She’s actually in an essay I wrote, “Reasonable Doubt,” which I’ve posted about here, because it takes place in my freshman year of high school.
I picked her for her encouragement of my writing and also of me as a person. Our first assignment for her class was to write an essay about ourselves, and I wrote mine on “My Dark Side” and wrote about how I loved so many things that it felt bad to love, like storms, cloudy and overcast days, fall and winter, night, mystery, rock music. The things that I loved that made me weird and bad, and actually all things that I still love twenty-five years later. She didn’t see it as weird or bad. She liked my writing and gave me the sense that she thought I was okay as I was. At that age, that was everything.
I remember coming in with my binder cover decorated with all these band names (if I can find the picture, I’m going to attach it here), with Nirvana all hand-drawn in their official font, and instead of thinking I was crazy or a terrible person for liking those bands, she admired my artwork. Maybe it was the same day, also in reaction to the binder cover, or maybe in response to a Nirvana shirt because I wore so many back then, she said, all nonchalant like it was nothing, that her daughter loved them too. It just made me feel like I was okay, that what I loved was was okay. So the main picture of this post is a picture of the thank you letter I wrote to her as part of Task 6. I may have also tried to find her, and Dr. Hettinger, on FB to say something to them more directly, but to no avail.
Who stands out to you from your hall of champions? How did they impact you? Are you still in touch with them? What would you say to them?
Whew, that was a lot!
I’m wiped out from these tasks and this post, especially after also going public with some big news this week. Emotionally, I’m fuckin’ spent!
To me, these tasks felt challenging and a little heavy, and worth taking the time on before rushing forward.
Next week, we’re onto Week Two: Recovering a Sense of Identity, and thankfully, I remember this as a lighter, more playful chapter, with tasks that involve making fun lists and doing some drawings. I’m ready for it!
The Artist’s Way Reflections is a weekly column reflecting on the 1992 book on discovering, recovering and reconnecting with creativity, The Artist’s Way: A Spiritual Path to Higher Creativity by Julia Cameron. Each week, I reflect on some aspect or tool or exercise or essay from the book.
Here are some previous posts from The Artist’s Way Reflections column:
- Jumping Back into the Blogging Ring – where I first introduce this column
- My The Artist’s Way Origin Story
- The Basic Tools: Morning Pages
- The Basic Tools: The Artist Date

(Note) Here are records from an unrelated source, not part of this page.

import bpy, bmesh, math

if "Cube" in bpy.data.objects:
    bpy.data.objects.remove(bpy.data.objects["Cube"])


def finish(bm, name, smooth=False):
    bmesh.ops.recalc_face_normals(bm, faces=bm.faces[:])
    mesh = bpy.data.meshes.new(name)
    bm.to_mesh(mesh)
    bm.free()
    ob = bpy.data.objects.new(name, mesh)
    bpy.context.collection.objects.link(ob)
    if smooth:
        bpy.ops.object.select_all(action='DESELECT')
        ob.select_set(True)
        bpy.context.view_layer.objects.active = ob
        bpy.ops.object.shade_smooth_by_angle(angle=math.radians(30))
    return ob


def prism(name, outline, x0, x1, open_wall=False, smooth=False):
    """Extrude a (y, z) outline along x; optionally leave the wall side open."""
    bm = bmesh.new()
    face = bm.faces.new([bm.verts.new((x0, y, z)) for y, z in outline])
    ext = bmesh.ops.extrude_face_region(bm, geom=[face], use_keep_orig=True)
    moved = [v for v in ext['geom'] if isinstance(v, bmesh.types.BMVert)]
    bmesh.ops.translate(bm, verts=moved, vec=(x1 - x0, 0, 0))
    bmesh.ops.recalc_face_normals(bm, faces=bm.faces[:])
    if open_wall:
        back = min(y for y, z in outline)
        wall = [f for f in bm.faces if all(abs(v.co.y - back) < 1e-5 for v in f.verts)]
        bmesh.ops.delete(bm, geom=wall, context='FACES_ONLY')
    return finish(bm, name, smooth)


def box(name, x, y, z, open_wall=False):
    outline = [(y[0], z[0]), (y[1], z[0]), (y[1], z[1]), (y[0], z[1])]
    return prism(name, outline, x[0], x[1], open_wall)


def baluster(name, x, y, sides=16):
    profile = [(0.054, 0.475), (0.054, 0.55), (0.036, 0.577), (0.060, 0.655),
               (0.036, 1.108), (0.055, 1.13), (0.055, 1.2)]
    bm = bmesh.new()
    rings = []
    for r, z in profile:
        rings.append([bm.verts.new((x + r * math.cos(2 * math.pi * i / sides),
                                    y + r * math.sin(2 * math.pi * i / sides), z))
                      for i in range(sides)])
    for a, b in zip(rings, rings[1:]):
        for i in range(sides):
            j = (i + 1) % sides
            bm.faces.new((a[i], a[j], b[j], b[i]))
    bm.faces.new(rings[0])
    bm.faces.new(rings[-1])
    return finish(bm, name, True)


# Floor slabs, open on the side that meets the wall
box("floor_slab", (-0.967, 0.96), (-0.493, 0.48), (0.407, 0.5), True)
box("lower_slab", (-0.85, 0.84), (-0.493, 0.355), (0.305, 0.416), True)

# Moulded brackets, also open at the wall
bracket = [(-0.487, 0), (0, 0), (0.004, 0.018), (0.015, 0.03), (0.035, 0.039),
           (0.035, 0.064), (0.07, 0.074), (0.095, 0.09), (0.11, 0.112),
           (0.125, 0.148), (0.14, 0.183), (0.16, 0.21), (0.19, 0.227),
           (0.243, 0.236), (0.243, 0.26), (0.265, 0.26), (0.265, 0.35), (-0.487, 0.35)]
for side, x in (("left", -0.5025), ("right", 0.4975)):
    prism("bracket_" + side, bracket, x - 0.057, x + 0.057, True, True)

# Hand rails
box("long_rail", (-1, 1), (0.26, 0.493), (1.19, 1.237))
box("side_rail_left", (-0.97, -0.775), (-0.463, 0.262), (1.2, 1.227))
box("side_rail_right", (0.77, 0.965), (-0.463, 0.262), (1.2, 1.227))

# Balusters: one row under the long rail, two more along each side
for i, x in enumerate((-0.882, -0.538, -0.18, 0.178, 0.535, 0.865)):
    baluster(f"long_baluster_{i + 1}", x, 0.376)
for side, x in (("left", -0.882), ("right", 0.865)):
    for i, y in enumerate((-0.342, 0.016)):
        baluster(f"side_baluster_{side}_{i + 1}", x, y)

- Re-Starting the Journey
- Preview Digression on Spirituality
- Week One: Recovering a Sense of Safety
Schedule for the Rest of 2020
- September 10 – Week Two: Recovering a Sense of Identity
- September 17 – Week Three: Recovering a Sense of Power
- September 24 – Synchronicity
- October 1 – Week Four: Recovering a Sense of Integrity
- October 8 – Week Five: Recovering a Sense of Possibility
- October 15 – Week Six: Recovering a Sense of Abundance
- October 22 – Week Seven: Recovering a Sense of Connection
- October 29 – Week Eight: Recovering a Sense of Strength
- November 5 – Goal Search
- November 12 – Week Nine: Recovering a Sense of Compassion
- November 19 – Blasting Through Blocks
- November 26 (Thanksgiving) – Creative Goal Setting (for 2021)
- December 3 – Week Ten: Recovering a Sense of Self-Protection
- December 10 – Setting Bottom Lines
- December 17 – Week Eleven: Recovering a Sense of Autonomy
- December 24 (Christmas Eve) – Week Twelve: Recovering a Sense of Faith
- December 31 (New Year’s Eve) – End of Book Wrap-Up